Being a junior partner in government can be a painful and difficult experience. Just ask the Liberal Democrats, who still have to recover from the fallout from their decision in 2010 to enter into a coalition with the Conservatives at Westminster. Yet, so far at least, the decision of the Scottish Greens, who meet in conference in Stirling this weekend, to take two junior ministerial positions in the SNP-led Scottish Government does not seem to have done them any harm at all.
Since the agreement between the two parties was announced at the very end of August last year, the party’s poll rating for the Holyrood regional list vote has averaged 11%. Not only is this up on the 8% that the party secured in last May’s election, but it continues to match at least the ratings the party was enjoying during the previous parliament. The party’s supporters have evidently not taken umbrage at its new role.
This should not come as a surprise. For though the party’s principal raison d’être may be concern about the environment, in practice its support, like that of every other party in Scotland these days, is heavily shaped by the constitutional debate. According to the British Election Study internet panel, over three-quarters (78%) of those who backed the party on the list vote in last year’s Holyrood election would currently vote Yes in another independence referendum, while around three-quarters (76%) backed the SNP on the constituency vote. The Greens were already tied to the electoral hip of the SNP, and consequently many of their supporters probably regarded the arrangement between the two parties as a natural fit. Certainly, shortly after the cooperation agreement between the two parties was announced Opinium found that 94% of Green supporters thought that it would be ‘good for Scotland’.

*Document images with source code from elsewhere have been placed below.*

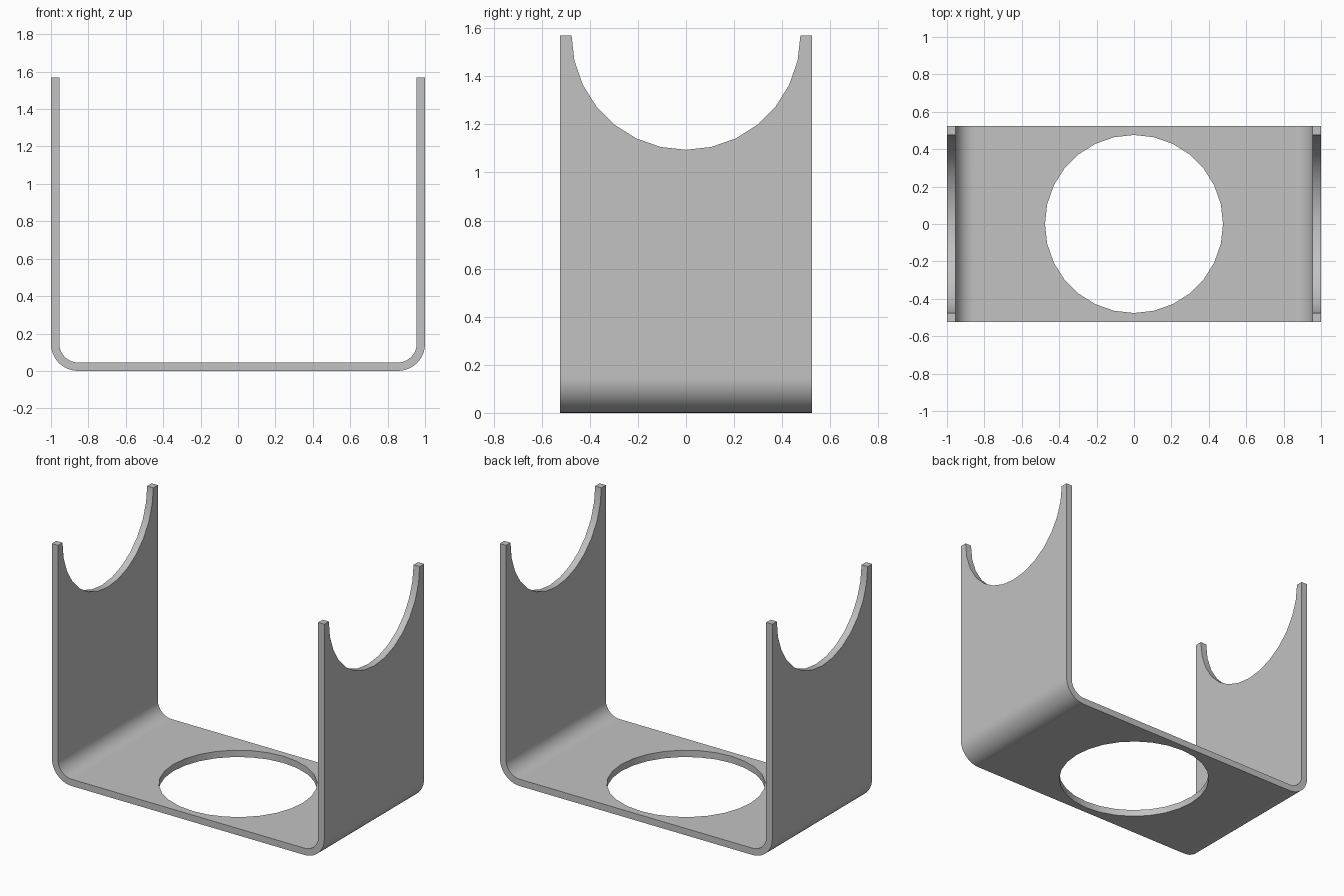
import bpy
import bmesh
from math import cos, sin, pi, radians
from mathutils import Matrix

if "Cube" in bpy.data.objects:
    bpy.data.objects.remove(bpy.data.objects["Cube"])

HEIGHT, HALF_WIDTH, HALF_DEPTH = 1.57, 1.0, 0.523
THICK, BEND, HOLE = 0.045, 0.145, 0.476

grey = bpy.data.materials.new("plain grey")
grey.use_nodes = True
colour = (0.54, 0.54, 0.54, 1)
grey.diffuse_color = colour
grey.node_tree.nodes["Principled BSDF"].inputs["Base Color"].default_value = colour


def add_object(name, bm):
    mesh = bpy.data.meshes.new(name)
    bmesh.ops.recalc_face_normals(bm, faces=bm.faces)
    bm.to_mesh(mesh)
    bm.free()
    mesh.materials.append(grey)
    obj = bpy.data.objects.new(name, mesh)
    bpy.context.collection.objects.link(obj)
    return obj


def half_outline(inset, steps=10):
    """Right half of the U, from the bottom centre to the top of the wall."""
    r = BEND - inset
    cx, cz = HALF_WIDTH - BEND, BEND
    arc = [(cx + r * sin(a), cz - r * cos(a))
           for a in (pi / 2 * i / steps for i in range(steps + 1))]
    return arc + [(HALF_WIDTH - inset, HEIGHT)]


def full_outline(inset):
    half = half_outline(inset)
    return [(-x, z) for x, z in reversed(half)] + half


# Bent sheet: a U profile extruded through the depth
bm = bmesh.new()
profile = full_outline(0) + full_outline(THICK)[::-1]
face = bm.faces.new([bm.verts.new((x, -HALF_DEPTH, z)) for x, z in profile])
result = bmesh.ops.extrude_face_region(bm, geom=[face])
moved = [v for v in result["geom"] if isinstance(v, bmesh.types.BMVert)]
bmesh.ops.translate(bm, verts=moved, vec=(0, 2 * HALF_DEPTH, 0))
bracket = add_object("bracket", bm)


def cut_round(name, length, matrix):
    bm = bmesh.new()
    bmesh.ops.create_cone(bm, cap_ends=True, segments=28, radius1=HOLE,
                          radius2=HOLE, depth=length, matrix=matrix)
    cutter = add_object(name, bm)
    cutter.hide_render = True
    mod = bracket.modifiers.new(name, "BOOLEAN")
    mod.operation = "DIFFERENCE"
    mod.solver = "EXACT"
    mod.object = cutter
    bpy.context.view_layer.objects.active = bracket
    bpy.ops.object.modifier_apply(modifier=name)
    bpy.data.objects.remove(cutter)


# Round hole in the base, and half-round cradles in both walls
cut_round("base_hole", 0.4, Matrix.Identity(4))
cut_round("wall_cradles", 3, Matrix.Translation((0, 0, HEIGHT)) @ Matrix.Rotation(pi / 2, 4, "Y"))

# Smooth bends and cut rims, crisp flat faces
bpy.ops.object.select_all(action="DESELECT")
bracket.select_set(True)
bpy.context.view_layer.objects.active = bracket
bpy.ops.object.shade_smooth_by_angle(angle=radians(30))
weighted = bracket.modifiers.new("weighted_normals", "WEIGHTED_NORMAL")
weighted.keep_sharp = True
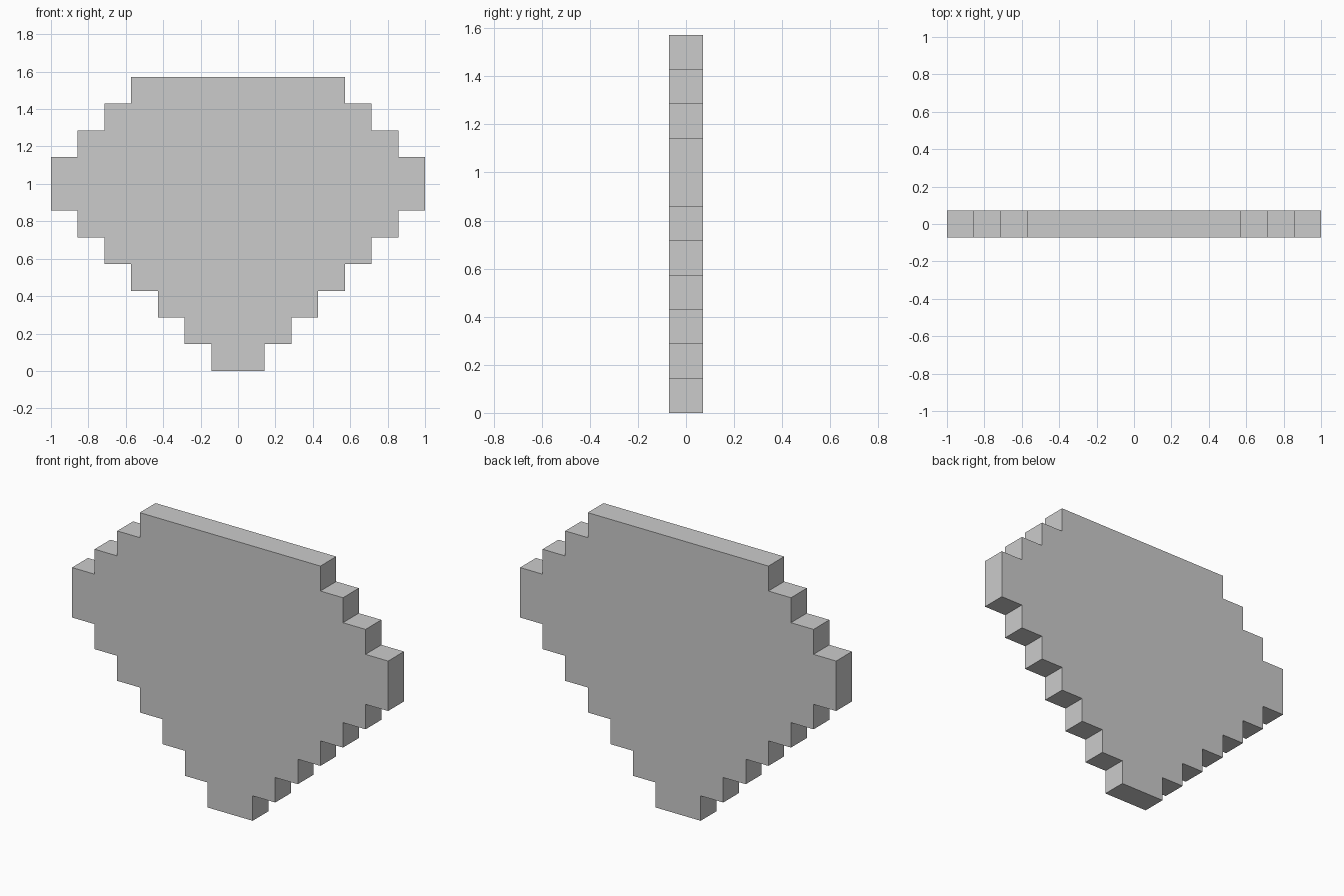
import bpy, bmesh

if "Cube" in bpy.data.objects:
    bpy.data.objects.remove(bpy.data.objects["Cube"])

U = 1 / 7  # one pixel block
half_widths = [1, 2, 3, 4, 5, 6, 7, 7, 6, 5, 4]  # per row, bottom to top

# Stepped right-hand outline, skipping the joint between equal rows
right = []
for row, w in enumerate(half_widths):
    for point in ((w, row), (w, row + 1)):
        if right and right[-1] == point:
            right.pop()
            right.append((w, row + 1))
        elif len(right) > 1 and right[-1][0] == right[-2][0] == w:
            right[-1] = point
        else:
            right.append(point)

# Mirror the outline to the left and extrude it one block deep
outline = right + [(-x, z) for x, z in reversed(right)]
bm = bmesh.new()
front = bm.faces.new([bm.verts.new((x * U, -U / 2, z * U)) for x, z in outline])
extruded = bmesh.ops.extrude_face_region(bm, geom=[front], use_keep_orig=True)
back_verts = [g for g in extruded["geom"] if isinstance(g, bmesh.types.BMVert)]
bmesh.ops.translate(bm, vec=(0, U, 0), verts=back_verts)
bmesh.ops.recalc_face_normals(bm, faces=bm.faces)

# Pixel gem plate
mesh = bpy.data.meshes.new("pixel_gem")
bm.to_mesh(mesh)
bm.free()
bpy.context.collection.objects.link(bpy.data.objects.new("pixel_gem", mesh))
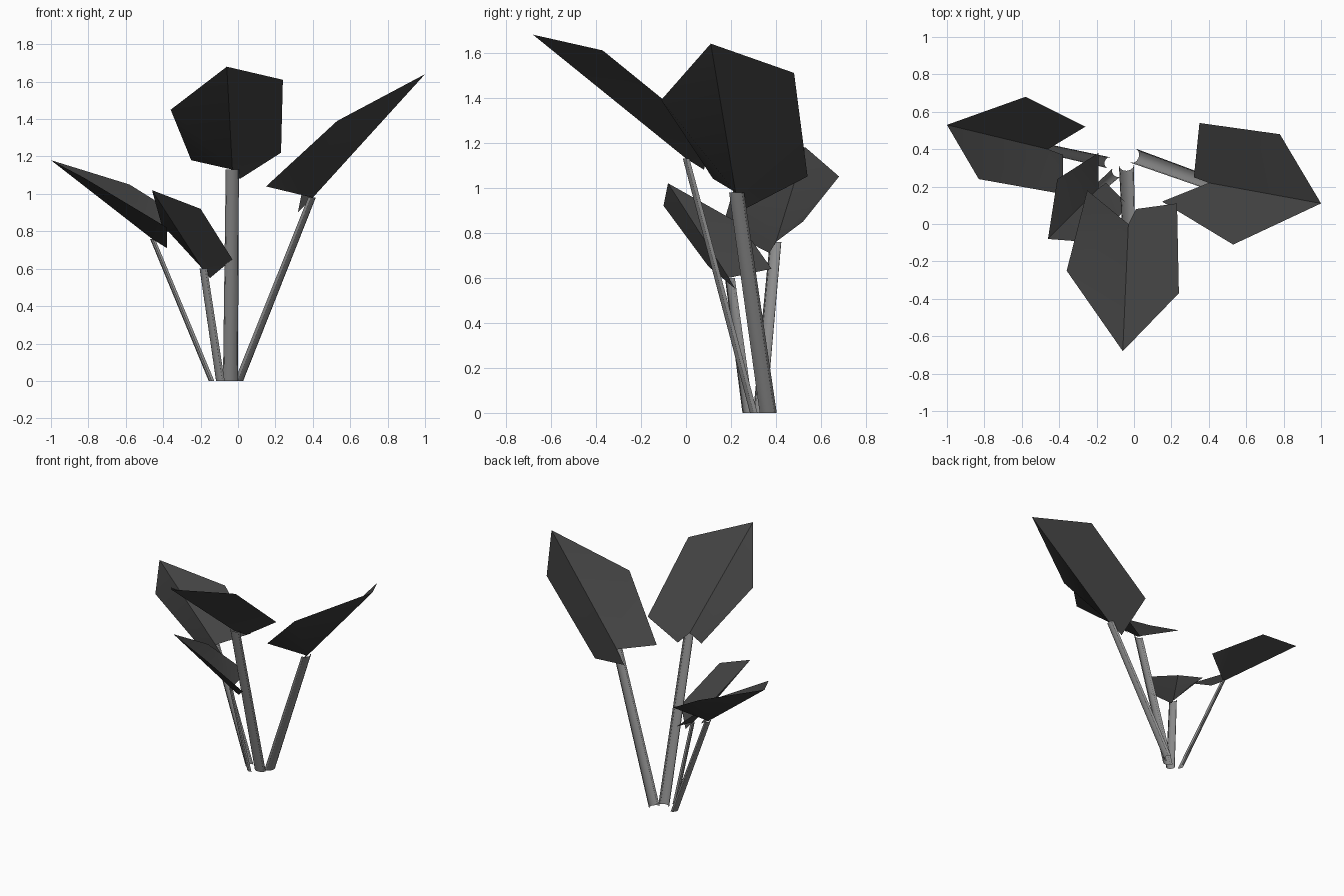
import bpy
import bmesh
import math
from mathutils import Vector

cube = bpy.data.objects.get("Cube")
if cube:
    bpy.data.objects.remove(cube, do_unlink=True)


def make_material(name, value):
    mat = bpy.data.materials.new(name)
    mat.use_nodes = True
    color = (value, value, value, 1)
    mat.diffuse_color = color
    mat.node_tree.nodes["Principled BSDF"].inputs["Base Color"].default_value = color
    return mat


LEAF = make_material("dark grey leaf", 0.055)
STEM = make_material("mid grey stem", 0.26)


def finish(name, bm, mat):
    mesh = bpy.data.meshes.new(name)
    bm.to_mesh(mesh)
    bm.free()
    mesh.materials.append(mat)
    obj = bpy.data.objects.new(name, mesh)
    bpy.context.collection.objects.link(obj)
    bpy.ops.object.select_all(action="DESELECT")
    obj.select_set(True)
    bpy.context.view_layer.objects.active = obj
    bpy.ops.object.shade_smooth_by_angle(angle=math.radians(32))
    return obj


def make_leaf(name, notch, outline):
    """Folded blade: a fan of facets around the notch where the stem meets it."""
    bm = bmesh.new()
    center = bm.verts.new(notch)
    rim = [bm.verts.new(p) for p in outline]
    for a, b in zip(rim, rim[1:]):
        bm.faces.new((center, a, b))
    return finish(name, bm, LEAF)


def make_stem(name, base, top, width, segments=6):
    """Slim gutter, open towards the middle of the plant, with level ends."""
    base, top = Vector(base), Vector(top)
    out = Vector((top.x - base.x, top.y - base.y, 0)).normalized()
    side = Vector((-out.y, out.x, 0))
    bm = bmesh.new()
    rows = []
    for center, half in ((base, width / 2), (top, width * 0.44)):
        row = []
        for i in range(segments + 1):
            t = math.pi * i / segments
            offset = side * math.cos(t) + out * (0.8 * math.sin(t) - 0.4)
            row.append(bm.verts.new(center + offset * half))
        rows.append(row)
    low, high = rows
    for i in range(segments):
        bm.faces.new((low[i], low[i + 1], high[i + 1], high[i]))
    return finish(name, bm, STEM)


# Each plant part: stem base, stem width, notch, then the rim
# (flap, left lobe, left shoulder, tip, right shoulder, right lobe)
PARTS = {
    "front": ((-0.04, 0.30, 0), 0.08, (-0.03, 0.0, 1.13), [
        (0.01, 0.08, 1.08), (0.23, 0.11, 1.22), (0.24, -0.37, 1.61),
        (-0.06, -0.68, 1.68), (-0.36, -0.25, 1.45), (-0.25, 0.18, 1.18)]),
    "left": ((0.01, 0.36, 0), 0.08, (0.40, 0.22, 0.98), [
        (0.32, 0.25, 0.90), (0.35, 0.54, 1.05), (0.78, 0.48, 1.51),
        (1.0, 0.11, 1.64), (0.53, -0.11, 1.39), (0.15, 0.12, 1.04)]),
    "right": ((-0.145, 0.33, 0), 0.06, (-0.46, 0.40, 0.76), [
        (-0.38, 0.37, 0.71), (-0.38, 0.16, 0.82), (-0.83, 0.24, 1.09),
        (-1.0, 0.53, 1.18), (-0.58, 0.68, 1.05), (-0.26, 0.52, 0.85)]),
    "small": ((-0.10, 0.27, 0), 0.06, (-0.19, 0.19, 0.60), [
        (-0.15, 0.22, 0.55), (-0.03, 0.10, 0.65), (-0.20, -0.10, 0.92),
        (-0.46, -0.08, 1.02), (-0.41, 0.24, 0.84), (-0.19, 0.38, 0.64)]),
}

for name, (base, width, notch, outline) in PARTS.items():
    make_stem(name + "_stem", base, notch, width)
    make_leaf(name + "_leaf", notch, outline)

Recent polls show no sign of any change to these patterns. On average, they suggest that the party enjoys 17% support on the list vote among current Yes supporters, while just 3% of No voters are backing the party. Similarly, around 17% of those who would vote for the SNP on the constituency vote say they would vote Green on the list. Of course, what is more difficult to tell is how many of these SNP-Green voters regard the Greens as their first preference but back the SNP on a constituency ballot that the Greens have never opted to contest systematically, and how many are primarily SNP supporters who are inclined to vote tactically for the Greens on the list vote.
The most immediate challenge facing the party will be the local government elections in May. Because most wards elect only three or four councillors, the level of support that a party needs to win seats under the Single Transferable Vote system is markedly higher (20-25% via a combination of first preferences and transfers) than the 5-6% that is usually sufficient to claim a regional list seat at Holyrood. Thus, although the party contested just over 60% of Scotland’s 354 wards at the last local elections in 2017, the 4% of the total first preference vote that it won garnered it just 19 seats, of which all bar four were gained in Edinburgh and Glasgow. The question mark that faces the party this time around is whether it can make enough of an advance to obtain a significant local government presence outside the country’s two largest cities – and whether it might be assisted in that endeavour by transfers from first preference SNP supporters.
The Greens are, of course, unique in having two co-leaders. The party’s male co-leader, Patrick Harvie, was first elected to Holyrood in 2003 and has held his leadership post since 2008, making him the longest serving of Scotland’s current party leaders. In contrast, his female counterpart, Lorna Slater, only entered Holyrood last year, after becoming co-leader in 2019. Her rise to ministerial office within months of becoming a MSP has been truly meteoric. But inevitably she is still the less well-known of the pairing. In the most recent Savanta ComRes poll, for example, 24% were unable to say whether they regarded Ms Slater favourably or unfavourably, compared with 16% who said the same of Mr Harvie.
Otherwise, the two co-leaders have much the same profile in the minds of the electorate – and thus do not necessarily complement each other. In both cases (see here and here) around twice as many voters have an unfavourable rather than favourable view of them – but then widespread popularity is rarely a bonus afforded leaders of small parties. In both cases too, the attributes that voters are most likely to think they have are intelligence (here and here) and being genuine (here and here) – while they are both least likely to be regarded as strong (here and here) and charismatic (here and here). It would seem that while both are respected for their ability to articulate their convictions, neither is particularly successful in creating a sense of dynamism and direction. But perhaps voters will be looking for the latter as Scotland deals with a post-COVID, Ukraine-exacerbated, energy crisis?
About the author
John Curtice is Professor of Politics at Strathclyde University, Senior Research Fellow at ScotCen and at 'UK in a Changing Europe', and Chief Commentator on the What Scotland Thinks website.